Following a question on the last blog post, and an invitation from a canopy construction team member, here is an update on the replica GWR canopy for Broadway that is being constructed at Toddington by members of the loco department.
Having drilled 6 times each of the 28 new hardwood sleeeprs for the two bridges, PWay gang member Neil went on to screw down the chair screws with the nut runner.
This two stroke motorised 'spanner' looks light enough, and you'd think that all you have to do is put it on the bolt and hold it in place. But it turns out to get heavier as the job progresses, and the torque reaction addresses muscles that didn't have to do a lot when in you were in your day job.
Neil and your blogger took it in turns, to give each other a rest. Then Steve came along with a bigger model still - it turns out we had been issued with the 'junior' one - and tightened the chairs up further still. Ah.
At the end of the day then a visit to the loco shed at Toddington, where an authentic replica of the original Broadway canopy is being constructed.
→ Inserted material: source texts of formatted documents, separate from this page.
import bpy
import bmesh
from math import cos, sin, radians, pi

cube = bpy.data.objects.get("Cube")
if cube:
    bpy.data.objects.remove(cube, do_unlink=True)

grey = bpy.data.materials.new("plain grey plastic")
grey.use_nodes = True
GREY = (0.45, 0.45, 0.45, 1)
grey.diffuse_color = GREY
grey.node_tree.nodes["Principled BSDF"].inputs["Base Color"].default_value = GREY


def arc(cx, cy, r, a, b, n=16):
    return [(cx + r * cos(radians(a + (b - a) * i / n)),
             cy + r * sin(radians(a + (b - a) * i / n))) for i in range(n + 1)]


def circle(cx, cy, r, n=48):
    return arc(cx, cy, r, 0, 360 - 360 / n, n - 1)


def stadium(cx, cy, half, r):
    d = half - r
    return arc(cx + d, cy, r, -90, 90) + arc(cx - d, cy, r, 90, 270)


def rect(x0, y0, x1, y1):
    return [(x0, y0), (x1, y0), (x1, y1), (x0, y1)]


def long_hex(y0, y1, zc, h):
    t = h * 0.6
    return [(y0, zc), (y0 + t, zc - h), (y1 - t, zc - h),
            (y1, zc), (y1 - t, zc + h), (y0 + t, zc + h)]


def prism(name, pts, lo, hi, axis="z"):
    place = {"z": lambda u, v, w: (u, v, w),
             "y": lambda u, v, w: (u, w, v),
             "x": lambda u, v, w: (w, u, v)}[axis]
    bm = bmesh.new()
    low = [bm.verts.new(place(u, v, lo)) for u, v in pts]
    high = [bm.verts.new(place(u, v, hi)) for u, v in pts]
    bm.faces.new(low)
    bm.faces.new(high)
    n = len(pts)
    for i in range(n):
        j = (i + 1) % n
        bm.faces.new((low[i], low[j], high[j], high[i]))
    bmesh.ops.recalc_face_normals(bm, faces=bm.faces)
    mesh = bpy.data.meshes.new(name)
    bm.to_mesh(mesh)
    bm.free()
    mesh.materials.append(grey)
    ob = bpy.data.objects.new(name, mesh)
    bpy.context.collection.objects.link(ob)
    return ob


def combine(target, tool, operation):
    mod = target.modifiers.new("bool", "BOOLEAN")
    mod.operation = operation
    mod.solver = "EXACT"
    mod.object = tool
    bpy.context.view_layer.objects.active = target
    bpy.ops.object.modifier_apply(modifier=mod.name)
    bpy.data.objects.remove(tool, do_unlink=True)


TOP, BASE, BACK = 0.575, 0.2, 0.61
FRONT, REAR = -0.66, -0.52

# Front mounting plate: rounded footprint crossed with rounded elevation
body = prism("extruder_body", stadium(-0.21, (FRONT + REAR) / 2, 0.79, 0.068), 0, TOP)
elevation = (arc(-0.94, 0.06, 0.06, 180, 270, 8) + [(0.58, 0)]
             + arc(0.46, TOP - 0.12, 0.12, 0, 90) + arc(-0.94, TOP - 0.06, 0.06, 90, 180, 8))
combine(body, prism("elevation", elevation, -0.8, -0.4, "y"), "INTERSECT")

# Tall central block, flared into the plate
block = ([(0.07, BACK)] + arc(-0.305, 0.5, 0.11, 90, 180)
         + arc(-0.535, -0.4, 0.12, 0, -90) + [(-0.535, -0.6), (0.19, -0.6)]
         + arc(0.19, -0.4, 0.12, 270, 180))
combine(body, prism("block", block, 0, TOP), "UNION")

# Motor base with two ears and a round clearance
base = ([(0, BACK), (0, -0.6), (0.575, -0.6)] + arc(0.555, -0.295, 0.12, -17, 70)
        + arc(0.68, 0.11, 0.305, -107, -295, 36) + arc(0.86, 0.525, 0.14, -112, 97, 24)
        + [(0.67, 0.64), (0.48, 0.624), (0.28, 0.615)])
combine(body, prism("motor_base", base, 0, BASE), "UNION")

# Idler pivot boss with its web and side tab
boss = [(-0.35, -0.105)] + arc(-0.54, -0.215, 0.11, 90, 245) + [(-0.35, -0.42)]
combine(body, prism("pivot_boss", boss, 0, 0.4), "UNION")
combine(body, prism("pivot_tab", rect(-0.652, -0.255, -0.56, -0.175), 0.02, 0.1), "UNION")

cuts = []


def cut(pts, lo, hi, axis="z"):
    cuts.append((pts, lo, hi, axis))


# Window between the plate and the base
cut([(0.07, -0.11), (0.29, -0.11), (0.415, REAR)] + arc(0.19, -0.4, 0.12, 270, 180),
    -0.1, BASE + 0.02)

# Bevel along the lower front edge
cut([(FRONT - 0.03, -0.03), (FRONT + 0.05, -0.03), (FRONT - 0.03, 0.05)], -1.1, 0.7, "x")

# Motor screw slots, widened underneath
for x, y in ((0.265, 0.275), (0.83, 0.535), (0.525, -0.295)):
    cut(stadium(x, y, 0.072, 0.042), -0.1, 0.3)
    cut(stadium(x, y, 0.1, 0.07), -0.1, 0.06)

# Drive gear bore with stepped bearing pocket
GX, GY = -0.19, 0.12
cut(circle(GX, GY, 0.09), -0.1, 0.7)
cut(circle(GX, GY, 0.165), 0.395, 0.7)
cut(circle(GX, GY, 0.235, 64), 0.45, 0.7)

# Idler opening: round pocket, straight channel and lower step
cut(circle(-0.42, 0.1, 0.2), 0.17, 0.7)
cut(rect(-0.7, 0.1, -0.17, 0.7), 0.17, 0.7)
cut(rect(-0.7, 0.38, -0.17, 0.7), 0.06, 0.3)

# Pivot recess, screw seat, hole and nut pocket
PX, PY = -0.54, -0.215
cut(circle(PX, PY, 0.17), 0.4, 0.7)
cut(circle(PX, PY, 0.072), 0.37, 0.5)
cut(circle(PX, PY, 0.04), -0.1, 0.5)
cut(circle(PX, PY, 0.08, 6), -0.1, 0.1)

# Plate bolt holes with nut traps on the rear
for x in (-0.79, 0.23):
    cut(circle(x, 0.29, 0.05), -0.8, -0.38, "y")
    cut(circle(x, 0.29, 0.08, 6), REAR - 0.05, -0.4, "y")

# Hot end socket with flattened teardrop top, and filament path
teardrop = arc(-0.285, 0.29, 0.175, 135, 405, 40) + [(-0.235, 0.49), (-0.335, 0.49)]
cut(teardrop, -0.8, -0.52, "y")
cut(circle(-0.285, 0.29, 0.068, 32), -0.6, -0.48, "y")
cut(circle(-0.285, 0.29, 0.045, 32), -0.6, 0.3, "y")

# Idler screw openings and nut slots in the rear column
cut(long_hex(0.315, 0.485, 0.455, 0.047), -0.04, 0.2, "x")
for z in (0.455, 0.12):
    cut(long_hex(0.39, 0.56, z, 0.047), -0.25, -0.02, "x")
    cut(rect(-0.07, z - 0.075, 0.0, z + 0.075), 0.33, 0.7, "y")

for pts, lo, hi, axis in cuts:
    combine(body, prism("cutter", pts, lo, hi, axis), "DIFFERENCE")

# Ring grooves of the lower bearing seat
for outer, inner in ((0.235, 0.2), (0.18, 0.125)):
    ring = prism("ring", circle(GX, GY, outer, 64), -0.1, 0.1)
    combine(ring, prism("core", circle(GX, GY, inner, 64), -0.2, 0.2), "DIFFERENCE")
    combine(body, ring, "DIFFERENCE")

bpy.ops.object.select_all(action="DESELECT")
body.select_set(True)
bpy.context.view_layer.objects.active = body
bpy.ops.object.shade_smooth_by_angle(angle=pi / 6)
It really is impressive, and a lot of thought has gone into the complicated joints and angles, where several pieces come together in the same place.
The main pieces being constructed are the trusses, purlins and fascia boards, plus the arched ridge purlins. Next to that are numerous small brackets and plates that support and allow the larger items to join together.
It's probably useful if you look at this picture of the Toddington canopy, which is exactly the same, albeit that the building at Broadway is longer.
There are 7 trusses to be made in total, and so far we have made 3 of them. They have been painted in primer and this one is back outside the workshop for additional plates to be fitted to the ends so that the fascia boards can be attached to them. On top is a rafter which has been fully riveted, except for the ends which are being fettled for a perfect fit.
Inside the painting marquee in the car park are the other two trusses.
They have been painted in primer, although like the one outside further work such as riveting and the fitting of the end plates still needs to be done.
In the middle is a fully riveted purlin, while on the right is the painting area for the spearhead fencing sections being manufactured at Broadway. These are taken to Toddington for painting, and then returned to Broadway ready for installation.
Behind the huge suspended riveter is this pile of fascia boards, all cut to size, assembled and already riveted.
The arched ridge purlins were going to be made in-house, but as the canopy construction is a few months behind schedule, it has been decided to accept an offer from our steel supplier to have them made off site.
The assembly of the canopy structure has been delayed by a couple of factors, the principal ones being the closure of the workshop for a period for a complete rewire, and problems with space in the loco shed while the floor was being concreted. We have addressed the delay with additional volunteer labour, and even a board director was sighted helping to paint the steelwork. So we are all mucking in.
CAD drawings have been given to our steel supplier for the manufacture of the arched ridge purlins, and a site visit is intended in a few days to check on progress there. Once the ridge purlins are delivered to Toddington, a test stretch of canopy will be assembled in the car park. This will involve three trusses and two of the ridge purlins, i.e. a trial run with two bays.
You are now fully informed! (but the extension is not yet fully fundend, so if you can help, please do)